This is a simple guide to show you how to run the function read.transaction to coerce shopping basket data into the required format by the packages arules and aulesViz.


The Sample Basket Data

The original shopping basket data is often organized by writing each transaction in one row and in each line, listing every item separated by a delimiter. The following is an example of the basket data, which stores five baskets whose items are listed in each line.

f,a,c,d,g,l,m,p

a,b,c,f,l,m,o

b,f,h,j,o

b,c,k,s,p

a,f,c,e,l,p,m,n

The letter a through s are the name of shopping items available. Assume that we store the sample basket data in a plain text file, namely baskets.


Convert the Sample Data into the Transactions Class

The arules package provides the function read.transactions which reads basket data into a transactions class.

The following script will read basket data as the Transactions class.

transactions <- arules::read.transactions(
  file="baskets",
  format = c("basket"),
  sep = ",",
  cols =NULL,
  rm.duplicates = 1,
  skip = 0
)

The parameter format is a character string indicating the format of the data set.

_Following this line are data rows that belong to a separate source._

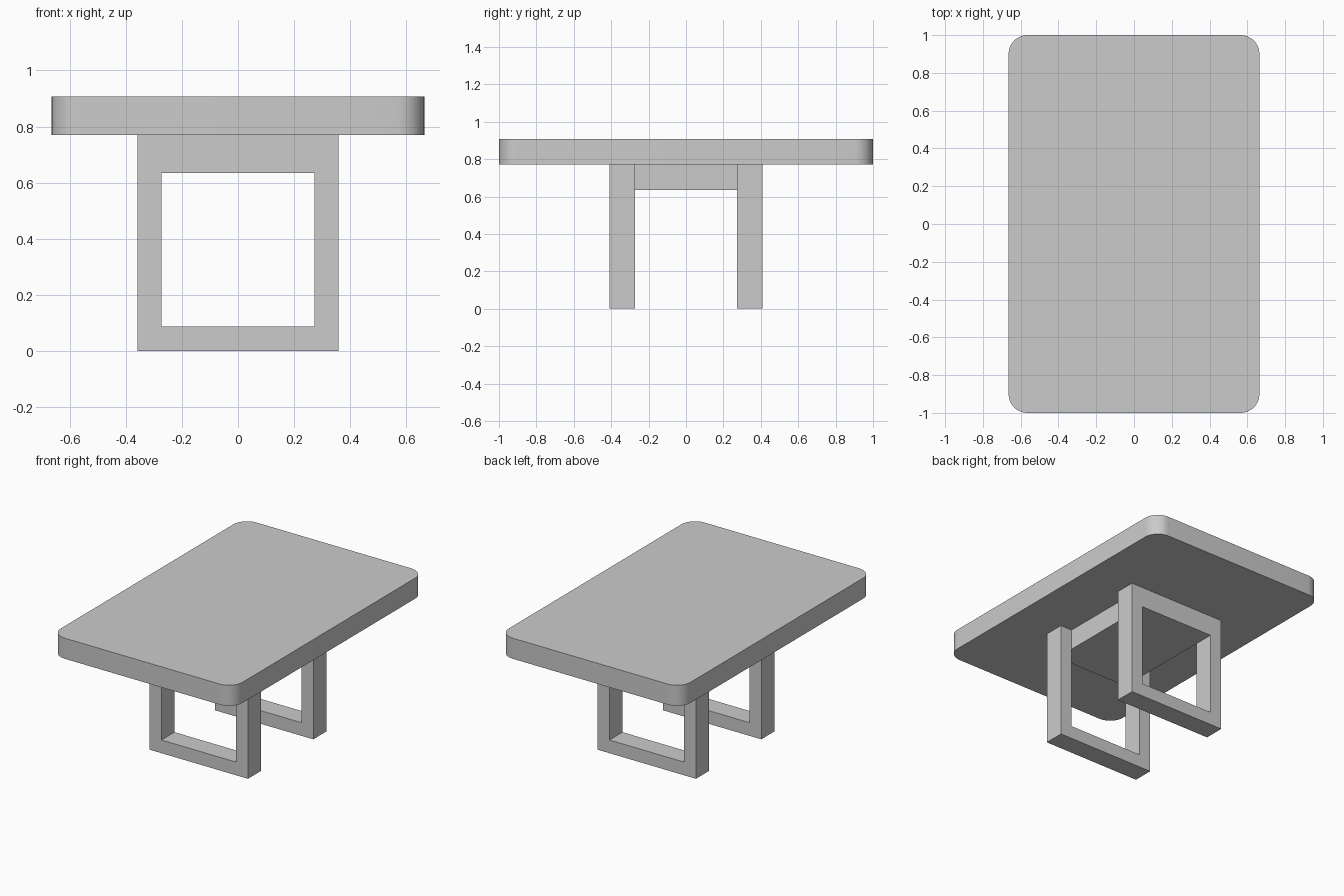
import bpy, bmesh

if "Cube" in bpy.data.objects:
    bpy.data.objects.remove(bpy.data.objects["Cube"])

LEG_TOP, TOP = 0.771, 0.907      # underside and upper face of the tabletop
INNER = 0.273                    # half width of the frame openings and the block


def finish(bm, name):
    bmesh.ops.recalc_face_normals(bm, faces=bm.faces)
    mesh = bpy.data.meshes.new(name)
    bm.to_mesh(mesh)
    bm.free()
    obj = bpy.data.objects.new(name, mesh)
    bpy.context.collection.objects.link(obj)
    return obj


def box(name, x, y, z0, z1, radius=0):
    """Box with half sizes x, y; optional rounded vertical edges."""
    bm = bmesh.new()
    bmesh.ops.create_cube(bm, size=1)
    for v in bm.verts:
        v.co = (v.co.x * 2 * x, v.co.y * 2 * y, z0 if v.co.z < 0 else z1)
    if radius:
        upright = [e for e in bm.edges
                   if abs(e.verts[0].co.z - e.verts[1].co.z) > 0.01]
        bmesh.ops.bevel(bm, geom=upright, offset=radius, segments=10,
                        profile=0.5, affect='EDGES')
    return finish(bm, name)


def leg_frame(name, y0, y1):
    """Rectangular frame in the xz plane, extruded from y0 to y1."""
    bm = bmesh.new()

    def ring(x, z0, z1):
        return [bm.verts.new((px, y0, pz))
                for px, pz in ((-x, z0), (x, z0), (x, z1), (-x, z1))]

    outer, inner = ring(0.359, 0, LEG_TOP), ring(INNER, 0.087, 0.635)
    faces = [bm.faces.new((outer[i], outer[(i + 1) % 4],
                           inner[(i + 1) % 4], inner[i])) for i in range(4)]
    ext = bmesh.ops.extrude_face_region(bm, geom=faces, use_keep_orig=True)
    moved = [g for g in ext["geom"] if isinstance(g, bmesh.types.BMVert)]
    bmesh.ops.translate(bm, verts=moved, vec=(0, y1 - y0, 0))
    return finish(bm, name)


# Rounded tabletop
top = box("tabletop", 0.664, 1.0, LEG_TOP, TOP, radius=0.1)
bpy.context.view_layer.objects.active = top
top.select_set(True)
bpy.ops.object.shade_smooth_by_angle()

# Two open leg frames and the block joining them under the top
leg_frame("front_leg_frame", -0.409, -INNER)
leg_frame("back_leg_frame", INNER, 0.409)
box("connecting_block", INNER, INNER, 0.635, LEG_TOP)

  • For ‘basket’ format, each line in the transaction data file represents a transaction where the items (item labels) are separated by the characters specified by sep.

  • For ‘single’ format, each line corresponds to a single item, containing at least ids for the transaction and the item.

The parameter sep is a character string specifying how fields are separated in the data file. We use ‘,’ in the sample basket data.

The parameter skip is number of lines to skip in the file before start reading data.


Validate the Data

Inspect the data structure

To validate whether the baskets have been read into the class correctly, take a glimpse of the transactions data.

str(transactions)
## Formal class 'transactions' [package "arules"] with 3 slots
##   ..@ data       :Formal class 'ngCMatrix' [package "Matrix"] with 5 slots
##   .. .. ..@ i       : int [1:33] 0 2 3 5 6 10 11 14 0 1 ...
##   .. .. ..@ p       : int [1:6] 0 8 15 20 25 33
##   .. .. ..@ Dim     : int [1:2] 16 5
##   .. .. ..@ Dimnames:List of 2
##   .. .. .. ..$ : NULL
##   .. .. .. ..$ : NULL
##   .. .. ..@ factors : list()
##   ..@ itemInfo   :'data.frame':	16 obs. of  1 variable:
##   .. ..$ labels: chr [1:16] "a" "b" "c" "d" ...
##   ..@ itemsetInfo:'data.frame':	0 obs. of  0 variables

The Item Names

To validate the item names, run the command:

transactions@itemInfo$labels
##  [1] "a" "b" "c" "d" "e" "f" "g" "h" "j" "k" "l" "m" "n" "o" "p" "s"

The result shows the item names, a through s.

Find Number of Transactions

#examine number of transactions 
transactions@data@Dim[2]
## [1] 5

List the Items of a Specific Transaction

The component transactions@data@p store the position indexes by which we can read the items for a given transaction.

transactions@data@p
## [1]  0  8 15 20 25 33

To find the first position and last position to read the items for the ith transaction, say, the first transaction, run the following script to find the first and last item index.

transactions@data@p[1:2]
## [1] 0 8

The two index numbers give the position range in the component transactions@data@i.

transactions@data@i[0:8]
## [1]  0  2  3  5  6 10 11 14

To map the item indexes to the item labels:

itemIndex <- transactions@data@i[0:8] + 1
transactions@itemInfo$labels[itemIndex]
## [1] "a" "c" "d" "f" "g" "l" "m" "p"

Compare the items above to the first line in the original basket data:

f,a,c,d,g,l,m,p

They are the same. The data conversion is successful.